→ **DIRECTIONS**: Lines below that hold the word "faces" must be copied in full.

→ **Stored data entries**:
= Beginning of Section =
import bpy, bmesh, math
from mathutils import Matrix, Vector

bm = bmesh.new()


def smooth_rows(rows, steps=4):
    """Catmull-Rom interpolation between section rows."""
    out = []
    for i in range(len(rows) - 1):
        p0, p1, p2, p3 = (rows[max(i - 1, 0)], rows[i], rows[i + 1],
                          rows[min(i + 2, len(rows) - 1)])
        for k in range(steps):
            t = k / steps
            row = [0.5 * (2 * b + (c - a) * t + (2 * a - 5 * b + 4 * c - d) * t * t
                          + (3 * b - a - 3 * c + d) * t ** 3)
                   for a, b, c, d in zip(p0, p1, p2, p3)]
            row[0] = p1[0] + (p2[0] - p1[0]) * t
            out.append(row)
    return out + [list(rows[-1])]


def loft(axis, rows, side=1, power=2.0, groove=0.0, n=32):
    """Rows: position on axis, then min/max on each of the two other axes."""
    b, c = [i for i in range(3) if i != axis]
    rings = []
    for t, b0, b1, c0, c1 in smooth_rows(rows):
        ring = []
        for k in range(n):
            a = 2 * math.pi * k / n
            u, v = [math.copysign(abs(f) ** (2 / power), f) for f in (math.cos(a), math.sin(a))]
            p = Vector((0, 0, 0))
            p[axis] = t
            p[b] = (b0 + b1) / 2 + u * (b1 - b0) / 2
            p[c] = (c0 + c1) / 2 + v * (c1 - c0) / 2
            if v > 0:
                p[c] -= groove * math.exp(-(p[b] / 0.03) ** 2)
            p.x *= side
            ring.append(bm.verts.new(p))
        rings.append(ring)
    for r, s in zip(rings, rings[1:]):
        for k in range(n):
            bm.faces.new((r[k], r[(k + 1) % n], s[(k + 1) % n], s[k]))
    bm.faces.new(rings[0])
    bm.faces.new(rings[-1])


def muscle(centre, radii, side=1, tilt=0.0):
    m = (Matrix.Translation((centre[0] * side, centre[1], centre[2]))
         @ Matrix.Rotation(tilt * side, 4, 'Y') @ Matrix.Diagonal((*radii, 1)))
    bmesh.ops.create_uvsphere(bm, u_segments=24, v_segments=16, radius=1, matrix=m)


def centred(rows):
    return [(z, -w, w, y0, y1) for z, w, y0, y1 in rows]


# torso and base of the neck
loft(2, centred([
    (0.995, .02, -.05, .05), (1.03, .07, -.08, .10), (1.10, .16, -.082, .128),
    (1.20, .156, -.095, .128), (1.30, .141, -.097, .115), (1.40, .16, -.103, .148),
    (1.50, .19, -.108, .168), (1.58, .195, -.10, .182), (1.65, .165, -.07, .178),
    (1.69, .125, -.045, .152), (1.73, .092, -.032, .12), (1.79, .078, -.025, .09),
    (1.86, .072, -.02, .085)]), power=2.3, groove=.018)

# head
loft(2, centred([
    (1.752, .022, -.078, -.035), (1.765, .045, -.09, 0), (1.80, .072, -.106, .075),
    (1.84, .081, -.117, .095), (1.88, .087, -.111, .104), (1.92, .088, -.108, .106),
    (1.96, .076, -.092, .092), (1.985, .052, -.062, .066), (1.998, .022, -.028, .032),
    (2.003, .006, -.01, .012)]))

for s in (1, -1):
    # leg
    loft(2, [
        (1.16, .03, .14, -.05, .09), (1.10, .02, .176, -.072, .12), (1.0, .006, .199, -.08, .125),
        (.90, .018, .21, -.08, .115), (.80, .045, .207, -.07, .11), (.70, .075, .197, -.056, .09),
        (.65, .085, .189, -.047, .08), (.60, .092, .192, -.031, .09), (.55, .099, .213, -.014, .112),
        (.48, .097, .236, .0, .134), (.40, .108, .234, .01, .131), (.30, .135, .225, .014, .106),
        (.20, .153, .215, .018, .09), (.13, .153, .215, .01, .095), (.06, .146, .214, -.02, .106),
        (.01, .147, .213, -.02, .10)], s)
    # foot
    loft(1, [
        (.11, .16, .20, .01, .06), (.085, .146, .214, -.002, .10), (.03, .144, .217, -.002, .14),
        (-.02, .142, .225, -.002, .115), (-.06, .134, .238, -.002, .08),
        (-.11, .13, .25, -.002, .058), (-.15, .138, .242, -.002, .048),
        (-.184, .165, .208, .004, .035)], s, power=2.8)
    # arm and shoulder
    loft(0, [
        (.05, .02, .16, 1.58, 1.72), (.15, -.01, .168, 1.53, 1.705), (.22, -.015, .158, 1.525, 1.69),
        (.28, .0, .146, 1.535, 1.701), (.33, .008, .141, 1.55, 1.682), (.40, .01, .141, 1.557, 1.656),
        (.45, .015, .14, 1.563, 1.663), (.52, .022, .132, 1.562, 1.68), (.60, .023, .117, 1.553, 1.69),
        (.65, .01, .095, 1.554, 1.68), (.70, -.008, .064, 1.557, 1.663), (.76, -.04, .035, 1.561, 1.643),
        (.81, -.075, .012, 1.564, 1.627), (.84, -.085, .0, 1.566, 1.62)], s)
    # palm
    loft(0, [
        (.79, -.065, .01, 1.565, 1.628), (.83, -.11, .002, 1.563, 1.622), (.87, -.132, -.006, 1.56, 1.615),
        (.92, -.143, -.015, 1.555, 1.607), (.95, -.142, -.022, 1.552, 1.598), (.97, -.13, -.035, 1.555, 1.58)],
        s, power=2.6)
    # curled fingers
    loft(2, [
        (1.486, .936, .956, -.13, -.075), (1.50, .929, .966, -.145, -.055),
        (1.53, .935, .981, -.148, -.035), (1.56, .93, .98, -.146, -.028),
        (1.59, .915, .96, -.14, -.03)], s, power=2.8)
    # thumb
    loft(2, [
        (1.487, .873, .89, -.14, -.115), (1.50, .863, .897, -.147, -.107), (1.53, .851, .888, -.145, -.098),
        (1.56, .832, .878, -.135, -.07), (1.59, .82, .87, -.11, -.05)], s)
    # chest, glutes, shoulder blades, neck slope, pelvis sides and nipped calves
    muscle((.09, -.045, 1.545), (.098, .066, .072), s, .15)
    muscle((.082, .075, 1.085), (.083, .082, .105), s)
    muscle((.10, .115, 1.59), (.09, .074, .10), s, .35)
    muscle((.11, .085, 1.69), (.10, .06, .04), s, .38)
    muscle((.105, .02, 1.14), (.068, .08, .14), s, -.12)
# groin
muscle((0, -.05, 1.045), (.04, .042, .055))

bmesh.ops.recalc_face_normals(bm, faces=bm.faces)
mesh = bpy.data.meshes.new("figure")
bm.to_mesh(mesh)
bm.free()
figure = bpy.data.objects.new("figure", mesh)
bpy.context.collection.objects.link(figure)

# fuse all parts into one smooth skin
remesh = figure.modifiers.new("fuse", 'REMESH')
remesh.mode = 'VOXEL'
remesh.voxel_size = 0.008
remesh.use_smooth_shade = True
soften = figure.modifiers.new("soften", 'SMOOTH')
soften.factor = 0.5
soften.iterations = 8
= End of Section =
→ **ANSWER TO THIS PROBLEM**:
            bm.faces.new((r[k], r[(k + 1) % n], s[(k + 1) % n], s[k]))
    bm.faces.new(rings[0])
    bm.faces.new(rings[-1])
bmesh.ops.recalc_face_normals(bm, faces=bm.faces)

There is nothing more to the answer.